• **Problem details**
Word for word, reproduce the records, keeping none of the pictures.
+++ Dataset excerpts +++
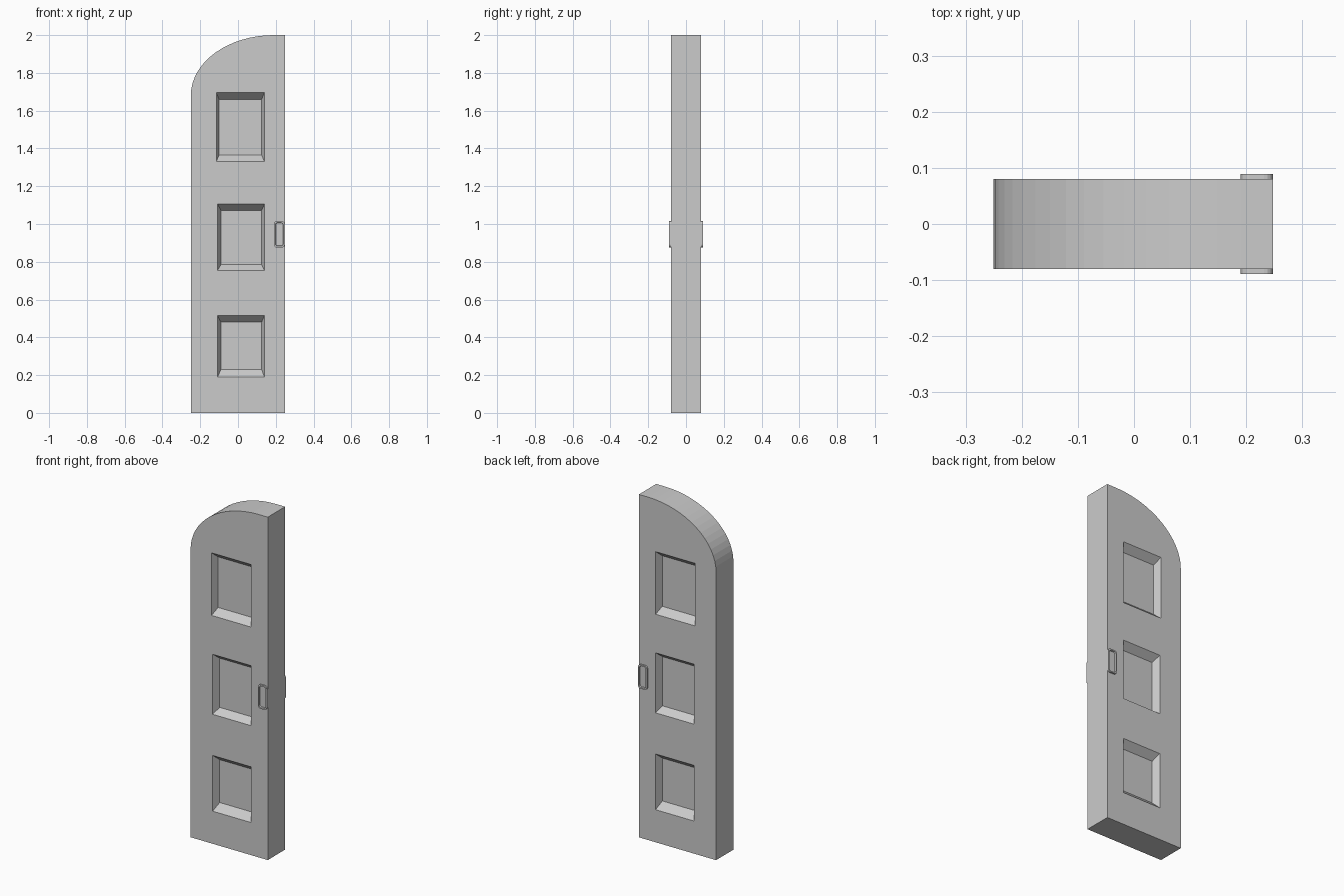
import bpy, bmesh, math

if "Cube" in bpy.data.objects:
    bpy.data.objects.remove(bpy.data.objects["Cube"])

HALF = 0.08      # half thickness of the door
DEPTH = 0.04     # depth of the panel recesses


def finish(name, bm):
    bmesh.ops.recalc_face_normals(bm, faces=bm.faces[:])
    mesh = bpy.data.meshes.new(name)
    bm.to_mesh(mesh)
    bm.free()
    obj = bpy.data.objects.new(name, mesh)
    bpy.context.collection.objects.link(obj)
    return obj


def loft(bm, rings):
    # Closed solid through rings of equal point count
    loops = [[bm.verts.new(p) for p in ring] for ring in rings]
    n = len(loops[0])
    for a, b in zip(loops, loops[1:]):
        for i in range(n):
            j = (i + 1) % n
            bm.faces.new((a[i], a[j], b[j], b[i]))
    bm.faces.new(loops[0])
    bm.faces.new(loops[-1][::-1])


def rect(x0, x1, z0, z1, y):
    return [(x0, y, z0), (x1, y, z0), (x1, y, z1), (x0, y, z1)]


def rounded(x0, x1, z0, z1, r, y):
    pts = []
    for cx, cz, start in ((x1 - r, z1 - r, 0), (x0 + r, z1 - r, 90),
                          (x0 + r, z0 + r, 180), (x1 - r, z0 + r, 270)):
        for k in range(5):
            a = math.radians(start + k * 22.5)
            pts.append((cx + r * math.cos(a), y, cz + r * math.sin(a)))
    return pts


# Door slab with a quarter-elliptical top corner
profile = [(-0.25, 0), (0.248, 0), (0.248, 2.0)]
for k in range(17):
    a = math.radians(90 + 90 * k / 16)
    profile.append((0.19 + 0.44 * math.cos(a), 1.68 + 0.32 * math.sin(a)))
bm = bmesh.new()
loft(bm, [[(x, y, z) for x, z in profile] for y in (-HALF, HALF)])
door = finish("door_slab", bm)

# Sloped panel recesses on both faces: outer and inner rectangles
panels = [((-0.115, 0.14, 1.33, 1.695), (-0.10, 0.125, 1.365, 1.66)),
          ((-0.108, 0.14, 0.755, 1.105), (-0.09, 0.125, 0.785, 1.072)),
          ((-0.108, 0.14, 0.19, 0.515), (-0.09, 0.125, 0.23, 0.48))]
bm = bmesh.new()
for outer, inner in panels:
    wide = [o + (o - i) * 0.25 for o, i in zip(outer, inner)]
    for s in (-1, 1):
        loft(bm, [rect(*wide, s * (HALF + DEPTH * 0.25)),
                  rect(*inner, s * (HALF - DEPTH))])
cutter = finish("panel_cutter", bm)
cutter.hide_render = True

cut = door.modifiers.new("panels", 'BOOLEAN')
cut.object = cutter
cut.operation = 'DIFFERENCE'
cut.solver = 'EXACT'
bpy.context.view_layer.objects.active = door
bpy.ops.object.modifier_apply(modifier=cut.name)
bpy.data.objects.remove(cutter)

# Rounded finger-pull plates with a shallow dish, one on each face
for name, s in (("front_pull_plate", -1), ("back_pull_plate", 1)):
    bm = bmesh.new()
    loft(bm, [rounded(0.19, 0.248, 0.875, 1.015, 0.016, s * (HALF - 0.01)),
              rounded(0.19, 0.248, 0.875, 1.015, 0.016, s * 0.089),
              rounded(0.198, 0.240, 0.883, 1.007, 0.011, s * 0.089),
              rounded(0.200, 0.238, 0.885, 1.005, 0.010, s * 0.082)])
    finish(name, bm)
+++
• **Solution to this task**
import bpy, bmesh, math

if "Cube" in bpy.data.objects:
    bpy.data.objects.remove(bpy.data.objects["Cube"])

HALF = 0.08      # half thickness of the door
DEPTH = 0.04     # depth of the panel recesses


def finish(name, bm):
    bmesh.ops.recalc_face_normals(bm, faces=bm.faces[:])
    mesh = bpy.data.meshes.new(name)
    bm.to_mesh(mesh)
    bm.free()
    obj = bpy.data.objects.new(name, mesh)
    bpy.context.collection.objects.link(obj)
    return obj


def loft(bm, rings):
    # Closed solid through rings of equal point count
    loops = [[bm.verts.new(p) for p in ring] for ring in rings]
    n = len(loops[0])
    for a, b in zip(loops, loops[1:]):
        for i in range(n):
            j = (i + 1) % n
            bm.faces.new((a[i], a[j], b[j], b[i]))
    bm.faces.new(loops[0])
    bm.faces.new(loops[-1][::-1])


def rect(x0, x1, z0, z1, y):
    return [(x0, y, z0), (x1, y, z0), (x1, y, z1), (x0, y, z1)]


def rounded(x0, x1, z0, z1, r, y):
    pts = []
    for cx, cz, start in ((x1 - r, z1 - r, 0), (x0 + r, z1 - r, 90),
                          (x0 + r, z0 + r, 180), (x1 - r, z0 + r, 270)):
        for k in range(5):
            a = math.radians(start + k * 22.5)
            pts.append((cx + r * math.cos(a), y, cz + r * math.sin(a)))
    return pts


# Door slab with a quarter-elliptical top corner
profile = [(-0.25, 0), (0.248, 0), (0.248, 2.0)]
for k in range(17):
    a = math.radians(90 + 90 * k / 16)
    profile.append((0.19 + 0.44 * math.cos(a), 1.68 + 0.32 * math.sin(a)))
bm = bmesh.new()
loft(bm, [[(x, y, z) for x, z in profile] for y in (-HALF, HALF)])
door = finish("door_slab", bm)

# Sloped panel recesses on both faces: outer and inner rectangles
panels = [((-0.115, 0.14, 1.33, 1.695), (-0.10, 0.125, 1.365, 1.66)),
          ((-0.108, 0.14, 0.755, 1.105), (-0.09, 0.125, 0.785, 1.072)),
          ((-0.108, 0.14, 0.19, 0.515), (-0.09, 0.125, 0.23, 0.48))]
bm = bmesh.new()
for outer, inner in panels:
    wide = [o + (o - i) * 0.25 for o, i in zip(outer, inner)]
    for s in (-1, 1):
        loft(bm, [rect(*wide, s * (HALF + DEPTH * 0.25)),
                  rect(*inner, s * (HALF - DEPTH))])
cutter = finish("panel_cutter", bm)
cutter.hide_render = True

cut = door.modifiers.new("panels", 'BOOLEAN')
cut.object = cutter
cut.operation = 'DIFFERENCE'
cut.solver = 'EXACT'
bpy.context.view_layer.objects.active = door
bpy.ops.object.modifier_apply(modifier=cut.name)
bpy.data.objects.remove(cutter)

# Rounded finger-pull plates with a shallow dish, one on each face
for name, s in (("front_pull_plate", -1), ("back_pull_plate", 1)):
    bm = bmesh.new()
    loft(bm, [rounded(0.19, 0.248, 0.875, 1.015, 0.016, s * (HALF - 0.01)),
              rounded(0.19, 0.248, 0.875, 1.015, 0.016, s * 0.089),
              rounded(0.198, 0.240, 0.883, 1.007, 0.011, s * 0.089),
              rounded(0.200, 0.238, 0.885, 1.005, 0.010, s * 0.082)])
    finish(name, bm)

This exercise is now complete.